A Race Against Blindness wants kids to see a bright future, joining in Tour de Scottsdale to make it happen

What lengths would a parent go for their child to make sure they are happy and healthy?

Well, Kristina and Stephen Johnston have done everything they can and more.

They want to make sure their child sees a bright future. 

So, they’ve started A Race Against Blindness, a nonprofit to end childhood blindness.

Back in 2021, her then 8-year-old son, Luke, was diagnosed with a rare genetic condition that causes the loss of eyesight. It’s called retinitis pigmentosa and “he’s going blind.”


“We’ve struggled with a lot of grief and denial for a number of years as any parents would, but in 2023 we started the nonprofit,” said Kristina, a non-practicing nurse who now runs the nonprofit.

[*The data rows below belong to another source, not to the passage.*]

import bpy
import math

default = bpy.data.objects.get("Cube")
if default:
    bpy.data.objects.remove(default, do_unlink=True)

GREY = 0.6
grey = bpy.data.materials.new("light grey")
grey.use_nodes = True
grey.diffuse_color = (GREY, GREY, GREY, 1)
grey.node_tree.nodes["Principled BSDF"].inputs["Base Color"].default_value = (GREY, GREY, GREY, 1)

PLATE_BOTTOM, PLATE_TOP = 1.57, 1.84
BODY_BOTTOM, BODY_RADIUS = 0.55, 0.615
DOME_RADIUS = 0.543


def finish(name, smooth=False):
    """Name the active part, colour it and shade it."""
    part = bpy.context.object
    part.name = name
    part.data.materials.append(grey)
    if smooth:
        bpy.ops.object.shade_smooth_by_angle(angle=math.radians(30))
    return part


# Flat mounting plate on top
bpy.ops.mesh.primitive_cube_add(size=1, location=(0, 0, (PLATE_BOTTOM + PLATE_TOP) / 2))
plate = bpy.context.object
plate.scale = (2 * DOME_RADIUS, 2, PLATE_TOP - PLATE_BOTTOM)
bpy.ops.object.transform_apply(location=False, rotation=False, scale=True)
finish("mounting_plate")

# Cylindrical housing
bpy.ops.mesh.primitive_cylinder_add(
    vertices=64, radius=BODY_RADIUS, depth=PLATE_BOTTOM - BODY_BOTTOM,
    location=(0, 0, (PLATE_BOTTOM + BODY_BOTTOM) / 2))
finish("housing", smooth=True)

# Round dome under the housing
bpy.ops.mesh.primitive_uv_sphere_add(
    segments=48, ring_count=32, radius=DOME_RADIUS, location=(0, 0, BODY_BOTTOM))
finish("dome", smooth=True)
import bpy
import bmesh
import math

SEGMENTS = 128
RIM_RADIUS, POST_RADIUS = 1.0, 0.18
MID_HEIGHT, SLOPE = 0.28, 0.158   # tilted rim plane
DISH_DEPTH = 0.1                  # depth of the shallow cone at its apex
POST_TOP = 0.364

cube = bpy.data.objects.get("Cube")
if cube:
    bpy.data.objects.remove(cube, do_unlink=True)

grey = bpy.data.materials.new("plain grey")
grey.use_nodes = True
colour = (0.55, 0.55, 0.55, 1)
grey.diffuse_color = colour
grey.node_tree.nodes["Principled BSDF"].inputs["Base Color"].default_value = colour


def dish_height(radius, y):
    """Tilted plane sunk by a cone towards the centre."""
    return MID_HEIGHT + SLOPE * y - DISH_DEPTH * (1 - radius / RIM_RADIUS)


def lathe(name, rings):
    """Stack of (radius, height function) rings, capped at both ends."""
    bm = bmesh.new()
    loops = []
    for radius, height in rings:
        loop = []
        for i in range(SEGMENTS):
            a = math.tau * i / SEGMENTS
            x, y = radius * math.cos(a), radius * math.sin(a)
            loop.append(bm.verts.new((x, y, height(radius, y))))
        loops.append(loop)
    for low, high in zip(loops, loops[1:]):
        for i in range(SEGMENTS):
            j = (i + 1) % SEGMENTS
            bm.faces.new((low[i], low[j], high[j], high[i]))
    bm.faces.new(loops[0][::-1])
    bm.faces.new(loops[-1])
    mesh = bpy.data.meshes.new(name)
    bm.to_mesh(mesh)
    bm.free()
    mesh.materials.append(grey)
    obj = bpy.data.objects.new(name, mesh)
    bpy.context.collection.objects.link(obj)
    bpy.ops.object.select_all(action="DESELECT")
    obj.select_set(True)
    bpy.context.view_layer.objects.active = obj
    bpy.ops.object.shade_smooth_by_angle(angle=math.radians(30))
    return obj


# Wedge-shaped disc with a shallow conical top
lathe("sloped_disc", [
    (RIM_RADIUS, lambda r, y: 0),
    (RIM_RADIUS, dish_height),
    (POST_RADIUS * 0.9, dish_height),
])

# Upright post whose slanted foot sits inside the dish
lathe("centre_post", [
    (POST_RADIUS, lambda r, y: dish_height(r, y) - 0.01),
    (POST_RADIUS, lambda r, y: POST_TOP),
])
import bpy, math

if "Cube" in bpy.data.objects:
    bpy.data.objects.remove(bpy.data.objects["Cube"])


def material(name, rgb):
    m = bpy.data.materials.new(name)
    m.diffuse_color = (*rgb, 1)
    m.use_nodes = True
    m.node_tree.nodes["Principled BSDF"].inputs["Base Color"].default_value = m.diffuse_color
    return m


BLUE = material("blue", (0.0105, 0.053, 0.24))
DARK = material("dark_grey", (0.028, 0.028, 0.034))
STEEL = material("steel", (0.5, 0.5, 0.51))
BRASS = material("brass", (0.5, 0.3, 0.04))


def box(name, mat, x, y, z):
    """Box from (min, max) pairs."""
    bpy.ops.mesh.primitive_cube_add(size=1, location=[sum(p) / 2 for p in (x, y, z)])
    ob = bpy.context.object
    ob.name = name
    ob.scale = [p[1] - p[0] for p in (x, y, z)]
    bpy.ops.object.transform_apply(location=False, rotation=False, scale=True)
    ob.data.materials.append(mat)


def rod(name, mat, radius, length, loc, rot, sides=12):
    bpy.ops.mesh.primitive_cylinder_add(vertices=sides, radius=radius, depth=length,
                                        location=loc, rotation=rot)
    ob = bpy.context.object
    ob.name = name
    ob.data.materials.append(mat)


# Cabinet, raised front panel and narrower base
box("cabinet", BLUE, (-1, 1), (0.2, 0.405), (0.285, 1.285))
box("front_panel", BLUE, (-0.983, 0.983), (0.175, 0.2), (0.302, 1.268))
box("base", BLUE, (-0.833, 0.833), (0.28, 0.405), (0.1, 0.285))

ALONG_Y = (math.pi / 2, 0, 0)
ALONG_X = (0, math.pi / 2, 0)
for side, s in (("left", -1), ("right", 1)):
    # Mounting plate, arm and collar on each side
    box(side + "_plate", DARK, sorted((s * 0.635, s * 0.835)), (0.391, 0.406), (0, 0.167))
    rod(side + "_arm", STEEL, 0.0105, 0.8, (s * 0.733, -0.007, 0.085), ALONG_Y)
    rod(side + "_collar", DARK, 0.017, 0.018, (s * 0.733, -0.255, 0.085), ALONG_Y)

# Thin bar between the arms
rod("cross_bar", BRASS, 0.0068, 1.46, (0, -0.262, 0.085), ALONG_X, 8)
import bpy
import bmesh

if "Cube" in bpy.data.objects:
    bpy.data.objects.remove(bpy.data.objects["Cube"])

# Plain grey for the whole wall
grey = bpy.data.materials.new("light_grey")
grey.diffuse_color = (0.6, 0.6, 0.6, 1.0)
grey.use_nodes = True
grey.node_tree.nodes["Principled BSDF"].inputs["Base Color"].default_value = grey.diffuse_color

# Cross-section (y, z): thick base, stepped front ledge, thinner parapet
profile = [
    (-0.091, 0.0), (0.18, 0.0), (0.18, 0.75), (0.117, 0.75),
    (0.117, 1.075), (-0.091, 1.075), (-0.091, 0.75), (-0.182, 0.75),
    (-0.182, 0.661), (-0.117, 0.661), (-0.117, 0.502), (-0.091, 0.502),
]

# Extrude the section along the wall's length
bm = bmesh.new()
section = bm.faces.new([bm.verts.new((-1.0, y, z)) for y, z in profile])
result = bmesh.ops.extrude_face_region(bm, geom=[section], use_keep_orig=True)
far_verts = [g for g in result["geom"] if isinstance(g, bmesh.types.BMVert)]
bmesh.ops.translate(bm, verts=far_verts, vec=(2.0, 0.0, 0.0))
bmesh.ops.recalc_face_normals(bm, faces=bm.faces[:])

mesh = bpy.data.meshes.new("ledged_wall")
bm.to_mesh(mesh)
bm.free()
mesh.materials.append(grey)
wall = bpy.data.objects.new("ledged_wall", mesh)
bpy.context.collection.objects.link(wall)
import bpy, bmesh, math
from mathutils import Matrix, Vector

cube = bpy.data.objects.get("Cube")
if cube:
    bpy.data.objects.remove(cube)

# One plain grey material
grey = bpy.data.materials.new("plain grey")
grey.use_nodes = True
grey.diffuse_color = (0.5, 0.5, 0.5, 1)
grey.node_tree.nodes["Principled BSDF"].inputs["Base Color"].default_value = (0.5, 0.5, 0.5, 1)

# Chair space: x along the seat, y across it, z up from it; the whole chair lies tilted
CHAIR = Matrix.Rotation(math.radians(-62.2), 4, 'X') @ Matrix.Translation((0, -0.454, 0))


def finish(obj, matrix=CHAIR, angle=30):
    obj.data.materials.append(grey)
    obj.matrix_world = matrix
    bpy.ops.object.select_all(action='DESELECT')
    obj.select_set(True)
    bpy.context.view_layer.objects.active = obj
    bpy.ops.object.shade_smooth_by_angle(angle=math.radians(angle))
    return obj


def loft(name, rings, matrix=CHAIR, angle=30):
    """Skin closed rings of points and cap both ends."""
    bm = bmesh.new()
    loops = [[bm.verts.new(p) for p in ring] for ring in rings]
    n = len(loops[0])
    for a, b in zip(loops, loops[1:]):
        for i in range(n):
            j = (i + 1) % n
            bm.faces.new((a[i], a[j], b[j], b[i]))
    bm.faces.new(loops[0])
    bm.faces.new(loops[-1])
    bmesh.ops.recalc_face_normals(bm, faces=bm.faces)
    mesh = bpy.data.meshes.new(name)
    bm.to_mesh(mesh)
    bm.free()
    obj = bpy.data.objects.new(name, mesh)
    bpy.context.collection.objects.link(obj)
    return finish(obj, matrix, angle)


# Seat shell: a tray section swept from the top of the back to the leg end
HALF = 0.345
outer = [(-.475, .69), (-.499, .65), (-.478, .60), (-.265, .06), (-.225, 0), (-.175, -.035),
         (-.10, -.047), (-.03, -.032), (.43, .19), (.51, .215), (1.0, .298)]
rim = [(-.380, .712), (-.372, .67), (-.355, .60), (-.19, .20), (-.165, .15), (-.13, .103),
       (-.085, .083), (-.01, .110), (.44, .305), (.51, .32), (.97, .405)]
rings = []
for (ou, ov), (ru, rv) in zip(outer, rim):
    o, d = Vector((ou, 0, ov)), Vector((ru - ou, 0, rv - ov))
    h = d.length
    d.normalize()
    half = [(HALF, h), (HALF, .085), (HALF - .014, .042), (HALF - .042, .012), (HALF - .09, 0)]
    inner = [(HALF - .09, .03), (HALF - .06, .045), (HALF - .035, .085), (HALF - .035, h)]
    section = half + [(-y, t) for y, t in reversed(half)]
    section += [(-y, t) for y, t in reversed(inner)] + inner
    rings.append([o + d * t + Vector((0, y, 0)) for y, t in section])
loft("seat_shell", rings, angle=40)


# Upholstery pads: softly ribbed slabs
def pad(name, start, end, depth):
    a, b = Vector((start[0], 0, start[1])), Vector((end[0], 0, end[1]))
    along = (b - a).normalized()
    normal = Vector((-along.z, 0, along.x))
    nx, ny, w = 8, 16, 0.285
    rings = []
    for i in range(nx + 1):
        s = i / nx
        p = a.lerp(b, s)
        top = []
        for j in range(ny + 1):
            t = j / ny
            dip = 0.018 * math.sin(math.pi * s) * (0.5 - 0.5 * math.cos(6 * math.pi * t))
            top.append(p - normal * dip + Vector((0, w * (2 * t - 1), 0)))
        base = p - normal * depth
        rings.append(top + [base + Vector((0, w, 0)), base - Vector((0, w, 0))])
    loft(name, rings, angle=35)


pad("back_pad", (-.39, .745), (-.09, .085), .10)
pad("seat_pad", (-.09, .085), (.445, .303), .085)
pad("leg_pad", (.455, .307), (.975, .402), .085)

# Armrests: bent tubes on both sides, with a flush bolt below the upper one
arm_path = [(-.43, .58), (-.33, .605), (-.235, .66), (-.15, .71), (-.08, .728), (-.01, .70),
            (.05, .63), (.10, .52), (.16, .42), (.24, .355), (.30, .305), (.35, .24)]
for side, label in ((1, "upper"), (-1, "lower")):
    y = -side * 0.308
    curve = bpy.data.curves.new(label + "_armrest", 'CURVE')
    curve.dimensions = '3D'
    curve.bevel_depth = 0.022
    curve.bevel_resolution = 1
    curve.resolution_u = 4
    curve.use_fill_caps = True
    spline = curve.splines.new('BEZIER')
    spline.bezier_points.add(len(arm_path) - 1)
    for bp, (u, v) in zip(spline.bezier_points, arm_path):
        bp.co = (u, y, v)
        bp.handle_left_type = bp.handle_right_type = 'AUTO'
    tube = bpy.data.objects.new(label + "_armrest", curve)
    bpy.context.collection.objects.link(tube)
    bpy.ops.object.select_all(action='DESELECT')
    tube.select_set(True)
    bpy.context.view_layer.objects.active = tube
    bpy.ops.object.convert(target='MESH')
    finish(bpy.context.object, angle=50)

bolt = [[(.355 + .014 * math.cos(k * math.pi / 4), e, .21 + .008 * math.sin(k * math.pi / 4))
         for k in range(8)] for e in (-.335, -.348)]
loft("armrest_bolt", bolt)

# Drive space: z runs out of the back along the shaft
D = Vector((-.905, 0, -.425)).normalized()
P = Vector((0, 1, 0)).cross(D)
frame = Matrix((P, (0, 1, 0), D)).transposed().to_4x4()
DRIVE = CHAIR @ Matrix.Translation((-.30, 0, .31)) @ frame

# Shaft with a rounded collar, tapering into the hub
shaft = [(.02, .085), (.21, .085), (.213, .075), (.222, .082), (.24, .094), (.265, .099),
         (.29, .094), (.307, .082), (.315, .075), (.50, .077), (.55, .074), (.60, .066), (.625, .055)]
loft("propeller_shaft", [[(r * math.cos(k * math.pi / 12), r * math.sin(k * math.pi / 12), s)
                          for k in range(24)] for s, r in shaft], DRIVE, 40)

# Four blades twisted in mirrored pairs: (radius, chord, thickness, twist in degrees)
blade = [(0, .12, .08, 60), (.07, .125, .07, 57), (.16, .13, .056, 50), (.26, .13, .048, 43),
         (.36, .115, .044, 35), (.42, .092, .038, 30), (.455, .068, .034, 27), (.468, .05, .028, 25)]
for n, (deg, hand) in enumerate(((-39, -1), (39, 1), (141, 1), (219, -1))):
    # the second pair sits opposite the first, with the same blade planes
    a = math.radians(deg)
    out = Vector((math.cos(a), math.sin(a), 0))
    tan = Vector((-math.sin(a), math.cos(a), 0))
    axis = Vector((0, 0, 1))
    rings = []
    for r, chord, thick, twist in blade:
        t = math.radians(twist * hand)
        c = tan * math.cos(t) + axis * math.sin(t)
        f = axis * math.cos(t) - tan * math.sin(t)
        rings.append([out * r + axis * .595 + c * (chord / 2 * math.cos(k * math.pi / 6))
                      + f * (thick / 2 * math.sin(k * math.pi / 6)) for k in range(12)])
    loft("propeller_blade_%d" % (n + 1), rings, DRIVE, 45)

They had been told “there was nothing we could do about it” in a cure.

Now, they will be part of Tour de Scottsdale as a nonprofit trying to raise money to help the non-profit. They will ride in the event, as well. To help by donating visit here.

Luke, Kristina & Tyler

Back in 2021, the family, her ex-husband (Stephen), a physician, did some research and found a biotech company in the United Kingdom that has an animal model with Luke’s, condition. It’s so rare that only 2,000 kids or so have the condition.

“The fact that they have an animal model that has it is wild,” Kristina said. “And they have treatments that they brought all the way through the animal clinical trials, and they're ready to launch into safety trials in humans.”

They have since networked with their healthcare community in the United States and have teamed up with the Mayo Clinic in Rochester, which has agreed to be a clinical site for a trial.

“We are fundraising to make this trial happen,” she said. “Hopefully we will be able to save the eyesight of 1000s of kids.”

More importantly, “we have real hope that it will work,” she said. 

Now, as their website says, “We’re on the cusp of funding a clinical trial for a revolutionary new gene therapy. Our goal is to cure retinitis pigmentosa caused by Bardet-Biedl Syndrome (BBS) – a rare but devastating cause of childhood blindness.”

When first diagnosed, They didn’t want to tell Luke what he was up against.

“We just wanted him to enjoy his enjoy his childhood,” she said. “But, when we started the nonprofit, we knew we were going to be talking about the issue and advocating for it. We had to sit down and have a conversation with him about it. So, he knows.”

Of course, children know. He’s getting services at school and learning what assistance devices are available to him. He’s learning Braile.

“He’s just a normal, sweet 10-year-old kid,” Kristina said. “His eyesight right now is  okay, 20-50 vision, but with his condition the first thing that happens is his retina actually starts to degenerate. He loses vision in low light … eventually, it’s like looking at life through a straw.”

He’s expected to be legally blind as a teenager, so time is of the essence. 

“We decided this year we’re going to do everything we can to launch the clinical trial,” she said.

And the race is on! 

To learn more about Race Against Blindness, visit A Race Against Blindness - Nonprofit funding sight-saving research




If you continue to use this site, you consent to use all cookies. We use cookies to offer you a better browsing experience. Read how we use cookies and how you can control them by visiting our Privacy Policy.

If you continue to use this site, you consent to use all cookies.